© 2024 WKNO FM
Play Live Radio
Next Up:
0:00
0:00
0:00 0:00
Available On Air Stations

Elderly Rock Singers Put on a Good Show

STEVE INSKEEP, host:

The Rolling Stones are not the only senior citizens out there singing rock and roll. And to prove it, a new documentary film opens today. It's called "Young at Heart." Los Angeles Times and MORNING EDITION film critic Kenneth Turan says it's a great show.

KENNETH TURAN: The Young at Heart Chorus is a 24-member singing group from Northampton, Massachusetts - average age, 80.

(Soundbite of song, "I Feel Good")

Unidentified Woman: (Singing) Whoo! I feel good.

TURAN: Under the direction of Bob Cilman, these folks spend their golden years singing songs from groups like the Talking Heads, The Clash and Coldplay. They even take a crack at a James Brown classic.

(Soundbite of song, "I Feel Good")

Mr. BOB CILMAN (Conductor, Young at Heart Chorus): (Singing) …I would. And use it just like I knew that I would.

Unidentified Man #1: Okay.

Mr. CILMAN: Can you do that? (Singing) Like I knew that I would.

Unidentified Man #1: (Singing) Like I knew that I would.

(Soundbite of laughter)

Mr. CILMAN: You know what? All right. But you know what? Dan…

TURAN: This may sound like a glib musical gimmick, but the reality is surprising. For what the members of this chorus lack in pure ability, they make up for in irrepressible spirits and a desire to simply have fun. When, for instance, 92-year-old Eileen Hall rips into The Clash's "Should I Stay or Should I Go?" age hardly matters. The frame of Young at Heart is a seven-week pre-concert rehearsal period, during which the chorus is expected to learn some quite difficult stuff, including Sonic Youth's unsettling "Schizophrenia," and Allen Toussaint's "Yes We Can Can," which uses the word can a memory-challenging 71 times. In an organization with members this old, the question of mortality inevitably comes up.

(Soundbite of song, "Forever Young")

Unidentified Man #2: (Singing) May your hands be always busy, may your feet be always swift.

TURAN: When the chorus sings Bob Dylan's "Forever Young" to an audience at Hampshire Jail at a particularly emotional moment, many of the inmates are literally moved to tears.

(Soundbite of song, "Forever Young")

YOUNG AT HEART (Choral Group): (Singing) Forever young, forever young.

TURAN: The age of these singers is not some contrivance, but the heart of the matter. In a culture that venerates youth, these people having the time of their lives near the end of their lives couldn't be more refreshing.
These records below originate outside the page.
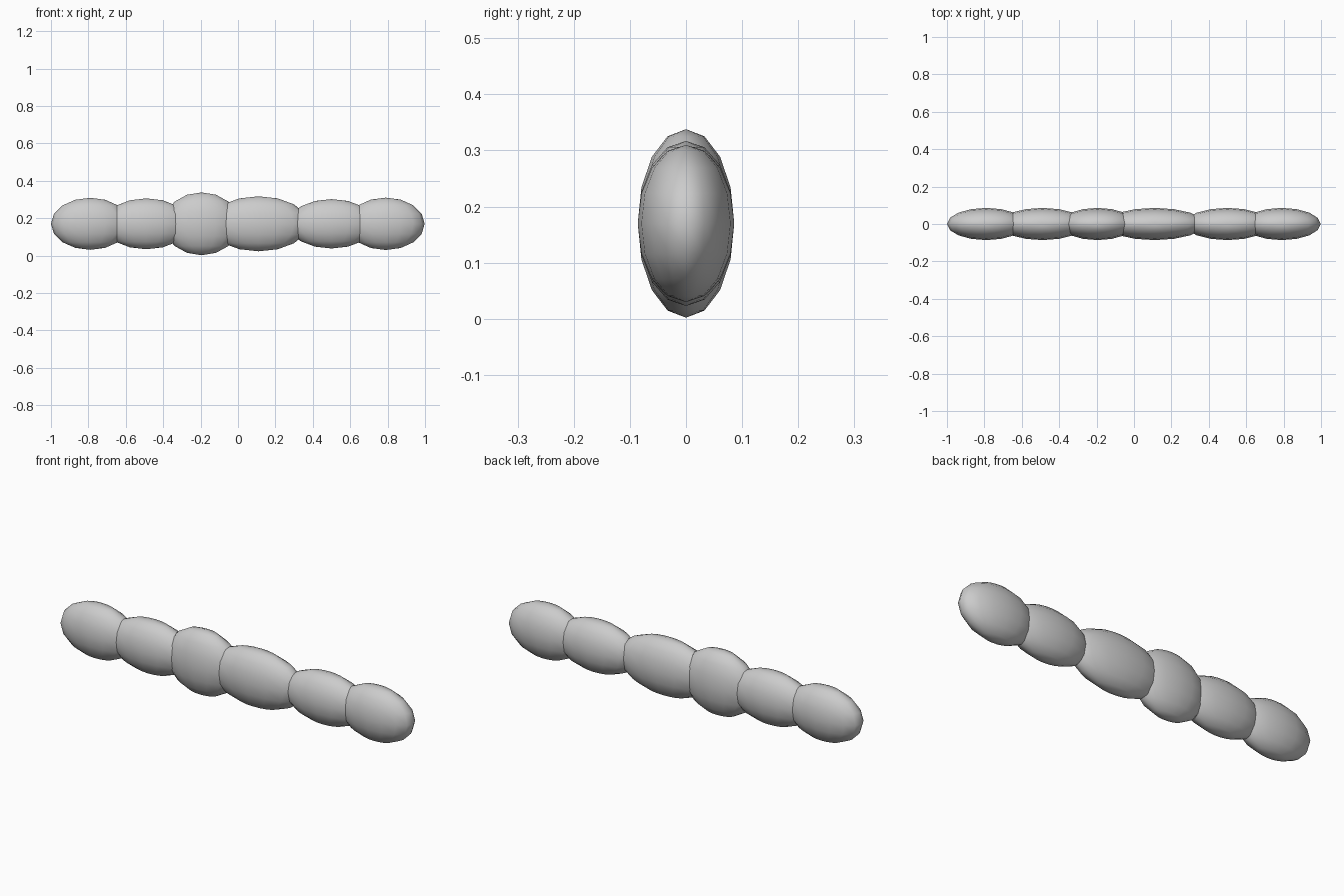
import bpy

if "Cube" in bpy.data.objects:
    bpy.data.objects.remove(bpy.data.objects["Cube"])

# one flat colour
grey = bpy.data.materials.new("light grey")
grey.diffuse_color = (0.6, 0.6, 0.6, 1)
grey.use_nodes = True
grey.node_tree.nodes["Principled BSDF"].inputs["Base Color"].default_value = grey.diffuse_color

DEPTH = 0.086      # half thickness shared by all lobes
MID_Z = 0.17       # height of the row's centre line

# lobes from left to right: centre x, half length, half height
lobes = [
    (-0.79, 0.21, 0.139),
    (-0.49, 0.232, 0.136),
    (-0.195, 0.203, 0.168),
    (0.11, 0.268, 0.147),
    (0.50, 0.232, 0.132),
    (0.79, 0.208, 0.140),
]

# row of overlapping stretched spheres
for i, (x, half_length, half_height) in enumerate(lobes, 1):
    bpy.ops.mesh.primitive_uv_sphere_add(segments=16, ring_count=8, radius=1,
                                         location=(x, 0, MID_Z))
    lobe = bpy.context.object
    lobe.name = f"lobe_{i}"
    lobe.scale = (half_length, DEPTH, half_height)
    bpy.ops.object.transform_apply(location=False, rotation=False, scale=True)
    bpy.ops.object.shade_smooth()
    lobe.data.materials.append(grey)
We want them to go on singing forever, most of all perhaps because we know there's no way they can.

RENEE MONTAGNE, host:

The movie is "Young at Heart." Kenneth Turan reviews movies for MORNING EDITION and the Los Angeles Times. Transcript provided by NPR, Copyright NPR.

NPR transcripts are created on a rush deadline by an NPR contractor. This text may not be in its final form and may be updated or revised in the future. Accuracy and availability may vary. The authoritative record of NPR’s programming is the audio record.

Kenneth Turan is the film critic for the Los Angeles Times and NPR's Morning Edition, as well as the director of the Los Angeles Times Book Prizes. He has been a staff writer for the Washington Post and TV Guide, and served as the Times' book review editor.